***** RECORD EXTRACTS

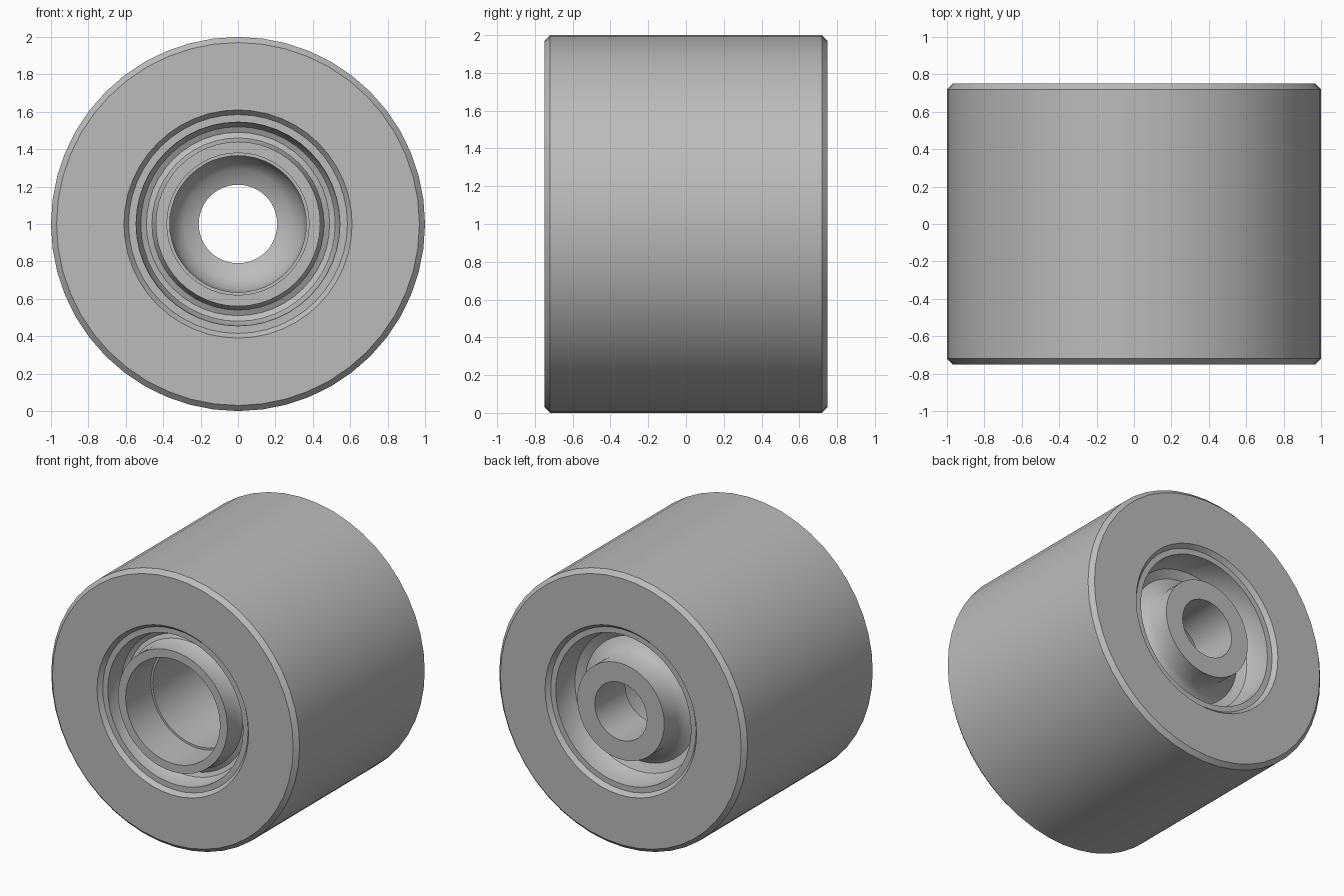
import bpy, bmesh, math

cube = bpy.data.objects.get("Cube")
if cube:
    bpy.data.objects.remove(cube, do_unlink=True)

grey = bpy.data.materials.new("plain_grey")
grey.use_nodes = True
COLOUR = (0.5, 0.5, 0.5, 1)
grey.diffuse_color = COLOUR
grey.node_tree.nodes["Principled BSDF"].inputs["Base Color"].default_value = COLOUR


def lathe(name, profile, sides):
    """Spin a closed (radius, y) profile around the roller's axis."""
    bm = bmesh.new()
    rings = []
    for r, y in profile:
        ring = []
        for i in range(sides):
            a = math.tau * i / sides
            ring.append(bm.verts.new((r * math.sin(a), y, 1 + r * math.cos(a))))
        rings.append(ring)
    for k, ring in enumerate(rings):
        following = rings[(k + 1) % len(rings)]
        for i in range(sides):
            j = (i + 1) % sides
            bm.faces.new((ring[i], ring[j], following[j], following[i]))
    bmesh.ops.recalc_face_normals(bm, faces=bm.faces)
    mesh = bpy.data.meshes.new(name)
    bm.to_mesh(mesh)
    bm.free()
    mesh.materials.append(grey)
    obj = bpy.data.objects.new(name, mesh)
    bpy.context.collection.objects.link(obj)
    bpy.ops.object.select_all(action="DESELECT")
    obj.select_set(True)
    bpy.context.view_layer.objects.active = obj
    bpy.ops.object.shade_smooth_by_angle(angle=math.radians(35))
    return obj


# Outer rim with chamfered edges, as (radius, distance from middle)
rim = [(1.0, 0.72), (0.97, 0.75), (0.61, 0.75), (0.585, 0.72), (0.545, 0.72)]

# Rounded grooves around the hub: narrow in front, wide behind
front_groove = [(0.54, 0.64), (0.52, 0.60), (0.49, 0.585), (0.46, 0.60), (0.44, 0.64)]
back_groove = [(0.54, 0.61), (0.51, 0.55), (0.45, 0.52), (0.39, 0.55), (0.35, 0.61)]

# Wide front bore with a rounded end, then the narrow through hole
bore = [(0.44, -0.75), (0.38, -0.75), (0.38, -0.46), (0.365, -0.46),
        (0.365, 0.20), (0.35, 0.30), (0.29, 0.37), (0.21, 0.40),
        (0.21, 0.75), (0.35, 0.75)]

front = [(r, -y) for r, y in rim + front_groove]
back = [(r, y) for r, y in rim + back_groove]
lathe("roller_body", front + bore + back[::-1], 48)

**********

(EXERCISE DIRECTIONS) Look above for the line containing "0.55), (0.35, 0.61)]". Output from there through the line containing "back = [(r, y) for r, y in rim + back_groove]", exactly and inclusively.

(EXPECTED OUTPUT)
back_groove = [(0.54, 0.61), (0.51, 0.55), (0.45, 0.52), (0.39, 0.55), (0.35, 0.61)]

# Wide front bore with a rounded end, then the narrow through hole
bore = [(0.44, -0.75), (0.38, -0.75), (0.38, -0.46), (0.365, -0.46),
        (0.365, 0.20), (0.35, 0.30), (0.29, 0.37), (0.21, 0.40),
        (0.21, 0.75), (0.35, 0.75)]

front = [(r, -y) for r, y in rim + front_groove]
back = [(r, y) for r, y in rim + back_groove]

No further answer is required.